# Problem description:
Your answer should consist of each line below that contains the string "radians".
*** Available data Section Begins ***
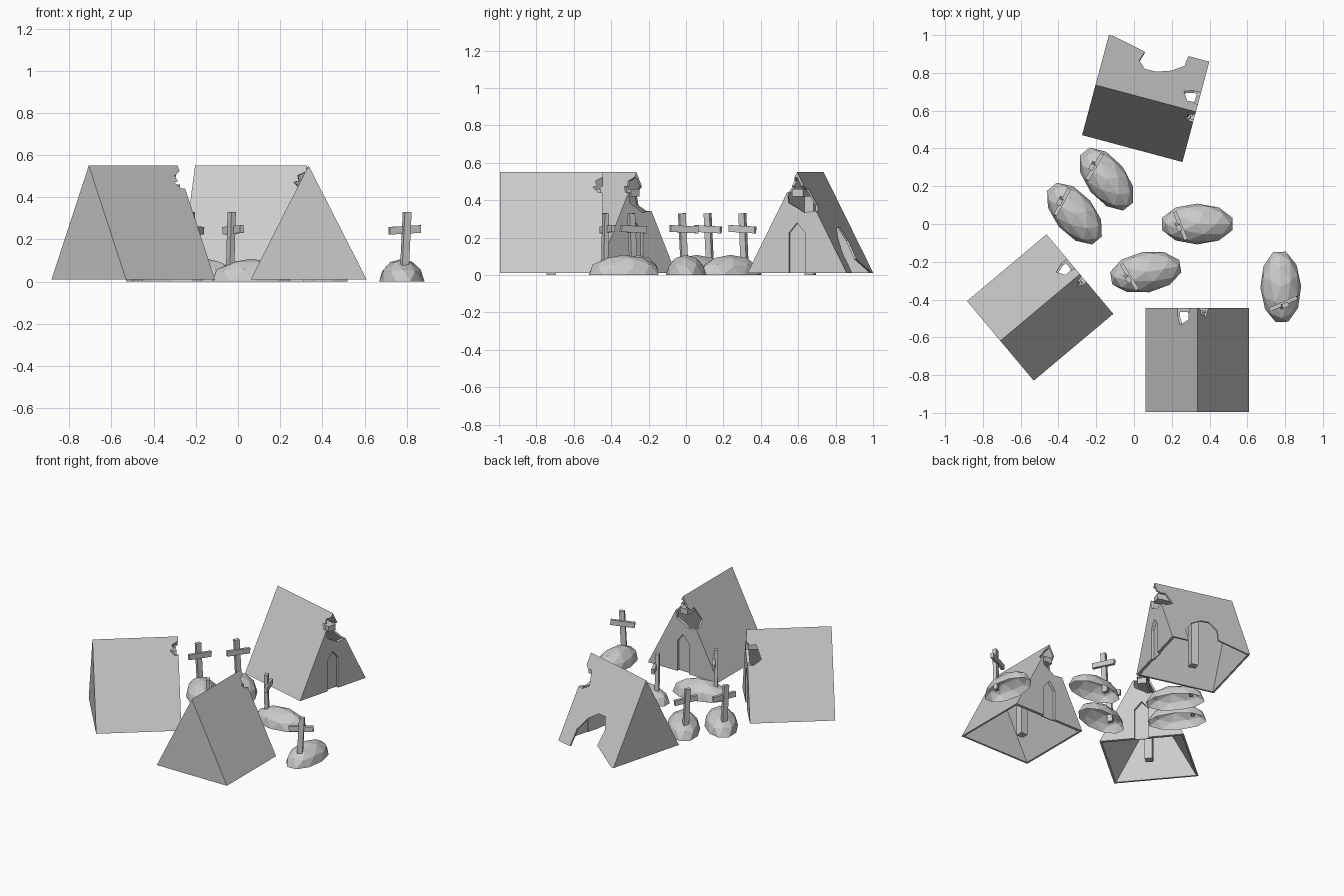
import bpy, bmesh
from math import radians
from mathutils import Matrix, Vector

if "Cube" in bpy.data.objects:
    bpy.data.objects.remove(bpy.data.objects["Cube"])

HALF, BASE, TOP = 0.275, 0.01, 0.55   # tent half width / half length, bottom and ridge heights
SKIN = 0.013


def finish(bm, name, mat):
    bmesh.ops.recalc_face_normals(bm, faces=bm.faces)
    me = bpy.data.meshes.new(name)
    bm.to_mesh(me)
    bm.free()
    me.transform(mat)
    ob = bpy.data.objects.new(name, me)
    bpy.context.collection.objects.link(ob)
    return ob


def slab(name, outer, inner, mat):
    """Closed plate between two matching outlines."""
    bm = bmesh.new()
    a = [bm.verts.new(p) for p in outer]
    b = [bm.verts.new(p) for p in inner]
    bm.faces.new(a)
    bm.faces.new(b[::-1])
    n = len(a)
    for i in range(n):
        j = (i + 1) % n
        bm.faces.new((a[i], a[j], b[j], b[i]))
    return finish(bm, name, mat)


def box(name, size, loc, mat, rot=None):
    bm = bmesh.new()
    m = Matrix.Translation(loc) @ (rot or Matrix()) @ Matrix.Diagonal((*size, 1))
    bmesh.ops.create_cube(bm, size=1, matrix=m)
    return finish(bm, name, mat)


def slope_z(s):
    return TOP - s / HALF * (TOP - BASE)


def roof(name, side, outline, mat):
    """Outline is (position along ridge, horizontal distance from ridge)."""
    outer = [(side * s, y, slope_z(s)) for y, s in outline]
    inner = [(side * max(s - SKIN, 0), y, slope_z(max(s, SKIN))) for y, s in outline]
    slab(name, outer, inner, mat)


def wall(name, outline, y0, y1, mat):
    slab(name, [(x, y0, z) for x, z in outline], [(x, y1, z) for x, z in outline], mat)


def tent(tag, x, y, deg, torn=False):
    mat = Matrix.Translation((x, y, 0)) @ Matrix.Rotation(radians(deg), 4, 'Z')
    # canvas slopes with ragged tears at the entrance end
    left = [(-HALF, 0), (HALF, 0), (HALF, .038), (.25, .047), (.215, .045),
            (.185, .09), (.235, .106), (HALF, .105), (HALF, HALF)]
    if torn:  # large hole eaten out of the lower edge
        left += [(.16, HALF), (.154, .22), (.093, .177), (.017, .151), (-.045, .15),
                 (-.085, .186), (-.068, .237), (-.25, HALF)]
    left.append((-HALF, HALF))
    right = [(-HALF, 0), (HALF, 0), (HALF, .014), (.235, .024), (.245, .038),
             (.22, .04), (.25, .055), (HALF, .056), (HALF, HALF), (-HALF, HALF)]
    roof("roof_left_" + tag, -1, left, mat)
    roof("roof_right_" + tag, 1, right, mat)
    # plain rear wall
    wall("rear_wall_" + tag, [(-.271, BASE), (.271, BASE), (0, .542)], -HALF, -HALF + SKIN, mat)
    # entrance wall with torn top and pointed doorway
    door = [(-.045, BASE), (-.045, .225), (0, .28), (.045, .225), (.045, BASE)]
    wall("entrance_wall_" + tag,
         [(-.271, BASE)] + door + [(.271, BASE), (.053, .44), (.046, .385), (0, .36),
          (-.04, .335), (-.102, .343)], HALF, HALF - .02, mat)
    wall("door_flap_" + tag, [(x * 1.1, z) for x, z in door], HALF - .019, HALF - .025, mat)
    # inner frame
    box("centre_pole_" + tag, (.05, .05, .43), (0, 0, .215), mat)
    box("ridge_beam_" + tag, (.06, .53, .04), (0, 0, .44), mat)


def grave(tag, x, y, deg):
    mat = Matrix.Translation((x, y, 0)) @ Matrix.Rotation(radians(deg), 4, 'Z')
    # faceted hollow mound
    bm = bmesh.new()
    bmesh.ops.create_icosphere(bm, subdivisions=2, radius=1)
    bmesh.ops.bisect_plane(bm, geom=bm.verts[:] + bm.edges[:] + bm.faces[:], dist=1e-4,
                           plane_co=(0, 0, 0), plane_no=(0, 0, -1), clear_outer=True)
    bmesh.ops.scale(bm, vec=Vector((.195, .108, .108)), verts=bm.verts)
    finish(bm, "mound_" + tag, mat)
    # slightly crooked cross at the head end
    m = mat @ Matrix.Translation((-.10, -.015, 0)) @ Matrix.Rotation(radians(22), 4, 'Z')
    lean = Matrix.Rotation(radians(3), 4, 'X')
    box("cross_post_" + tag, (.025, .035, .29), (0, 0, .185), m, lean)
    box("cross_bar_" + tag, (.02, .16, .036), (.012, 0, .245), m, Matrix.Rotation(radians(-3), 4, 'X'))


tent("south", .335, -.72, 0)
tent("west", -.497, -.442, -50)
tent("north", .062, .665, -105, torn=True)

for i, g in enumerate([(.335, 0, 0), (.062, -.255, 10), (.777, -.333, 92),
                       (-.315, .055, -50), (-.146, .238, -52)]):
    grave(str(i + 1), *g)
*** Available data Section Ends ***
# Written answer:
from math import radians
    mat = Matrix.Translation((x, y, 0)) @ Matrix.Rotation(radians(deg), 4, 'Z')
    mat = Matrix.Translation((x, y, 0)) @ Matrix.Rotation(radians(deg), 4, 'Z')
    m = mat @ Matrix.Translation((-.10, -.015, 0)) @ Matrix.Rotation(radians(22), 4, 'Z')
    lean = Matrix.Rotation(radians(3), 4, 'X')
    box("cross_bar_" + tag, (.02, .16, .036), (.012, 0, .245), m, Matrix.Rotation(radians(-3), 4, 'X'))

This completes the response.